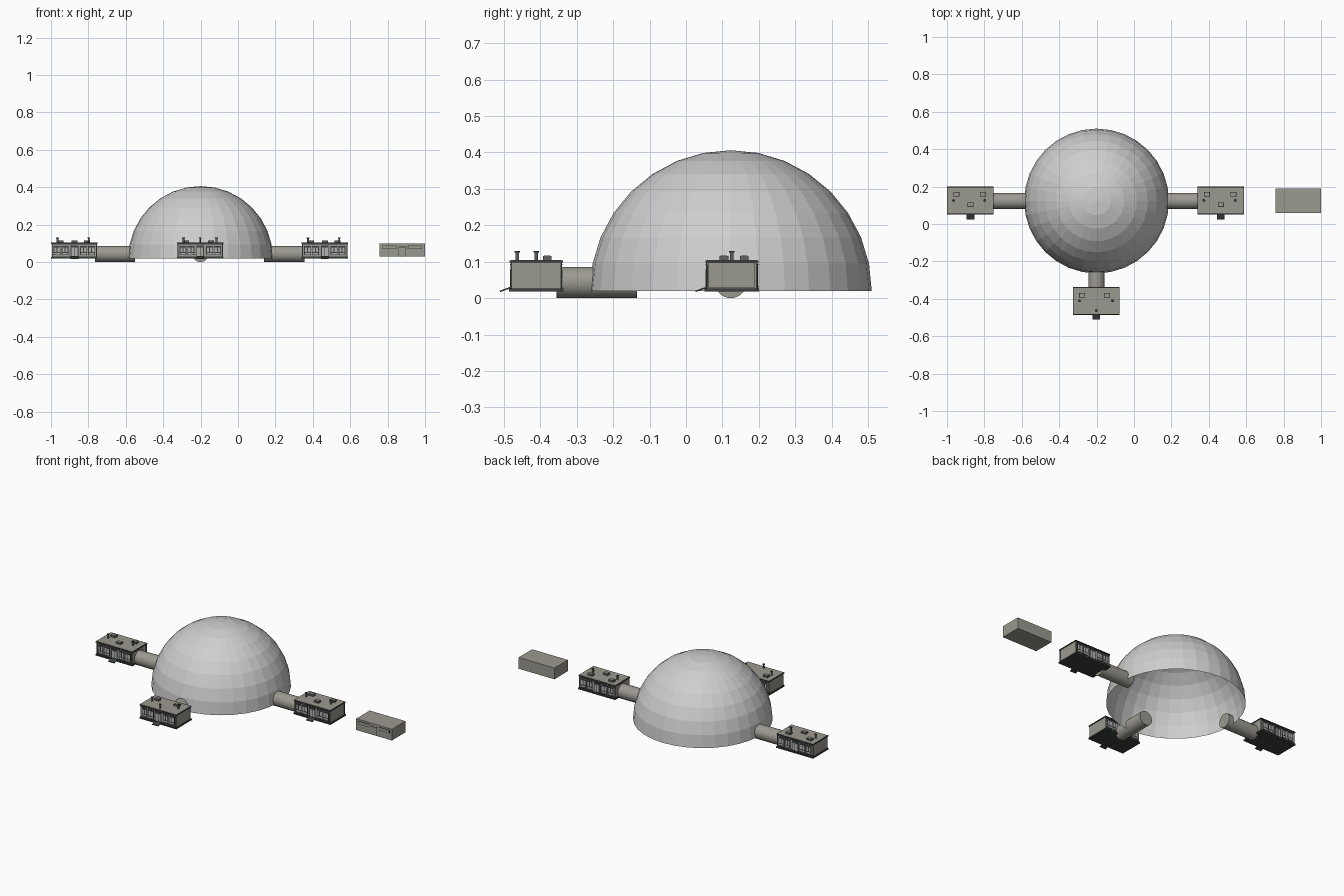
import bpy
import bmesh
import math
from mathutils import Matrix, Vector

cube = bpy.data.objects.get("Cube")
if cube:
    bpy.data.objects.remove(cube, do_unlink=True)


def material(name, r, g, b):
    m = bpy.data.materials.new(name)
    m.use_nodes = True
    m.diffuse_color = (r, g, b, 1)
    m.node_tree.nodes["Principled BSDF"].inputs["Base Color"].default_value = (r, g, b, 1)
    return m


SHELL = material("pale dome grey", 0.62, 0.62, 0.62)
WALL = material("warm wall grey", 0.33, 0.32, 0.28)
PANE = material("light pane grey", 0.45, 0.46, 0.45)
TRIM = material("dark trim", 0.045, 0.05, 0.05)
VENT = material("vent grey", 0.12, 0.12, 0.115)


def finish(name, bm, mat):
    mesh = bpy.data.meshes.new(name)
    bm.to_mesh(mesh)
    bm.free()
    mesh.materials.append(mat)
    ob = bpy.data.objects.new(name, mesh)
    bpy.context.collection.objects.link(ob)
    return ob


def boxes(name, mat, items, tilt=0):
    """One object from several (centre, size) boxes."""
    bm = bmesh.new()
    for centre, size in items:
        m = (Matrix.Translation(centre) @ Matrix.Rotation(tilt, 4, "X")
             @ Matrix.Diagonal((*size, 1)))
        bmesh.ops.create_cube(bm, size=1, matrix=m)
    return finish(name, bm, mat)


def tube(name, mat, start, end, radius, sides):
    a, b = Vector(start), Vector(end)
    turn = (b - a).to_track_quat("Z", "Y").to_matrix().to_4x4()
    bm = bmesh.new()
    bmesh.ops.create_cone(bm, cap_ends=True, segments=sides, radius1=radius, radius2=radius,
                          depth=(b - a).length, matrix=Matrix.Translation((a + b) / 2) @ turn)
    return finish(name, bm, mat)


# Open hemispherical dome
DX, DY = -0.2, 0.123
bm = bmesh.new()
bmesh.ops.create_uvsphere(bm, u_segments=32, v_segments=16, radius=0.387)
bmesh.ops.delete(bm, geom=[v for v in bm.verts if v.co.z < -0.01], context="VERTS")
bmesh.ops.translate(bm, verts=bm.verts, vec=(DX, DY, 0.019))
finish("dome", bm, SHELL)

# Connecting corridors
R = 0.043
for side, start, end in (("right", (-0.765, DY, R), (-0.55, DY, R)),
                         ("left", (0.355, DY, R), (0.14, DY, R)),
                         ("front", (DX, -0.355, R), (DX, -0.135, R))):
    corridor = tube(side + "_corridor", WALL, start, end, R, 32)
    for p in corridor.data.polygons:
        p.use_smooth = len(p.vertices) == 4

W, D = 0.238, 0.138          # cabin wall width and depth
Z0, Z1 = 0.026, 0.101        # cabin wall bottom and top


def cabin(side, x, y, hatches, pipes):
    def part(name, mat, items, tilt=0):
        return boxes(side + "_cabin_" + name, mat,
                     [((x + c[0], y + c[1], c[2]), s) for c, s in items], tilt)

    part("walls", WALL, [((0, 0, (Z0 + Z1) / 2), (W, D, Z1 - Z0))])
    part("base", TRIM, [((0, 0, 0.022), (0.25, 0.15, 0.008))])
    part("roof", WALL, [((0, 0, 0.1025), (0.242, 0.139, 0.004))])
    part("roof_edge", TRIM,
         [((0, s * 0.071, 0.1005), (0.248, 0.004, 0.006)) for s in (-1, 1)]
         + [((s * 0.1225, 0, 0.1005), (0.003, 0.142, 0.006)) for s in (-1, 1)])
    part("corner_posts", TRIM,
         [((sx * 0.1185, sy * 0.0685, 0.0635), (0.004, 0.004, 0.075))
          for sx in (-1, 1) for sy in (-1, 1)])

    # Framed windows and a door on the front and back walls
    frames, panes, bars = [], [], []
    for s in (-1, 1):
        for bay in (-2, -1, 1, 2):
            cx = bay * 0.042 + math.copysign(0.008, bay)
            frames.append(((cx, s * 0.0695, 0.062), (0.037, 0.003, 0.05)))
            panes += [((cx + k * 0.0085, s * 0.071, 0.066), (0.012, 0.002, 0.026)) for k in (-1, 1)]
            panes.append(((cx, s * 0.071, 0.044), (0.029, 0.002, 0.008)))
        frames.append(((0, s * 0.0695, 0.058), (0.042, 0.003, 0.062)))
        panes += [((k * 0.009, s * 0.071, 0.054), (0.014, 0.002, 0.046)) for k in (-1, 1)]
        bars.append(((0, s * 0.0705, 0.0925), (0.232, 0.004, 0.003)))
        bars.append(((0, s * 0.0705, 0.031), (0.232, 0.004, 0.004)))
    part("window_frames", TRIM, frames)
    part("window_panes", PANE, panes)
    part("wall_bars", TRIM, bars)

    # Sloping entrance ramp
    part("ramp", TRIM, [((0, -0.086, 0.0235), (0.042, 0.03, 0.004))], math.radians(20))

    # Roof hatches and pipes with caps
    part("roof_hatches", VENT, [((hx, hy, 0.1095), (0.032, 0.024, 0.011)) for hx, hy in hatches])
    part("hatch_lids", WALL, [((hx, hy, 0.1155), (0.026, 0.018, 0.002)) for hx, hy in hatches])
    for i, (px, py) in enumerate(pipes, 1):
        px, py = x + px, y + py
        tube(f"{side}_cabin_pipe_{i}", VENT, (px, py, 0.102), (px, py, 0.126), 0.005, 12)
        tube(f"{side}_cabin_pipe_cap_{i}", TRIM, (px, py, 0.125), (px, py, 0.13), 0.0075, 12)


side_hatches = [(-0.075, 0.034), (0.067, 0.034), (0, -0.022)]
side_pipes = [(-0.09, 0), (0.077, 0)]
cabin("right", -0.875, 0.126, side_hatches, side_pipes)
cabin("left", 0.464, 0.126, side_hatches, side_pipes)
cabin("front", -0.202, -0.411, [(-0.075, 0.03), (0.058, 0.03)],
      [(-0.09, 0), (0.087, 0), (0, -0.052)])

# Separate plain hut with a flat door and window strips
HX, FY = 0.878, 0.0605
boxes("hut", WALL, [((HX, 0.125, 0.0635), (0.242, 0.13, 0.069))])
boxes("hut_opening_frames", TRIM,
      [((HX, FY, 0.056), (0.042, 0.003, 0.052))]
      + [((HX + s * 0.068, FY, 0.079), (0.077, 0.003, 0.02)) for s in (-1, 1)])
boxes("hut_opening_panels", WALL,
      [((HX, FY - 0.001, 0.056), (0.036, 0.003, 0.046))]
      + [((HX + s * 0.068, FY - 0.001, 0.079), (0.071, 0.003, 0.014)) for s in (-1, 1)])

***

TASK REQUIREMENTS: Given the records above, return exactly the lines starting at the line containing "W, D = 0.238, 0.138" and ending at the line containing "panes += [((k", including both.

WRITTEN ANSWER:
W, D = 0.238, 0.138          # cabin wall width and depth
Z0, Z1 = 0.026, 0.101        # cabin wall bottom and top


def cabin(side, x, y, hatches, pipes):
    def part(name, mat, items, tilt=0):
        return boxes(side + "_cabin_" + name, mat,
                     [((x + c[0], y + c[1], c[2]), s) for c, s in items], tilt)

    part("walls", WALL, [((0, 0, (Z0 + Z1) / 2), (W, D, Z1 - Z0))])
    part("base", TRIM, [((0, 0, 0.022), (0.25, 0.15, 0.008))])
    part("roof", WALL, [((0, 0, 0.1025), (0.242, 0.139, 0.004))])
    part("roof_edge", TRIM,
         [((0, s * 0.071, 0.1005), (0.248, 0.004, 0.006)) for s in (-1, 1)]
         + [((s * 0.1225, 0, 0.1005), (0.003, 0.142, 0.006)) for s in (-1, 1)])
    part("corner_posts", TRIM,
         [((sx * 0.1185, sy * 0.0685, 0.0635), (0.004, 0.004, 0.075))
          for sx in (-1, 1) for sy in (-1, 1)])

    # Framed windows and a door on the front and back walls
    frames, panes, bars = [], [], []
    for s in (-1, 1):
        for bay in (-2, -1, 1, 2):
            cx = bay * 0.042 + math.copysign(0.008, bay)
            frames.append(((cx, s * 0.0695, 0.062), (0.037, 0.003, 0.05)))
            panes += [((cx + k * 0.0085, s * 0.071, 0.066), (0.012, 0.002, 0.026)) for k in (-1, 1)]
            panes.append(((cx, s * 0.071, 0.044), (0.029, 0.002, 0.008)))
        frames.append(((0, s * 0.0695, 0.058), (0.042, 0.003, 0.062)))
        panes += [((k * 0.009, s * 0.071, 0.054), (0.014, 0.002, 0.046)) for k in (-1, 1)]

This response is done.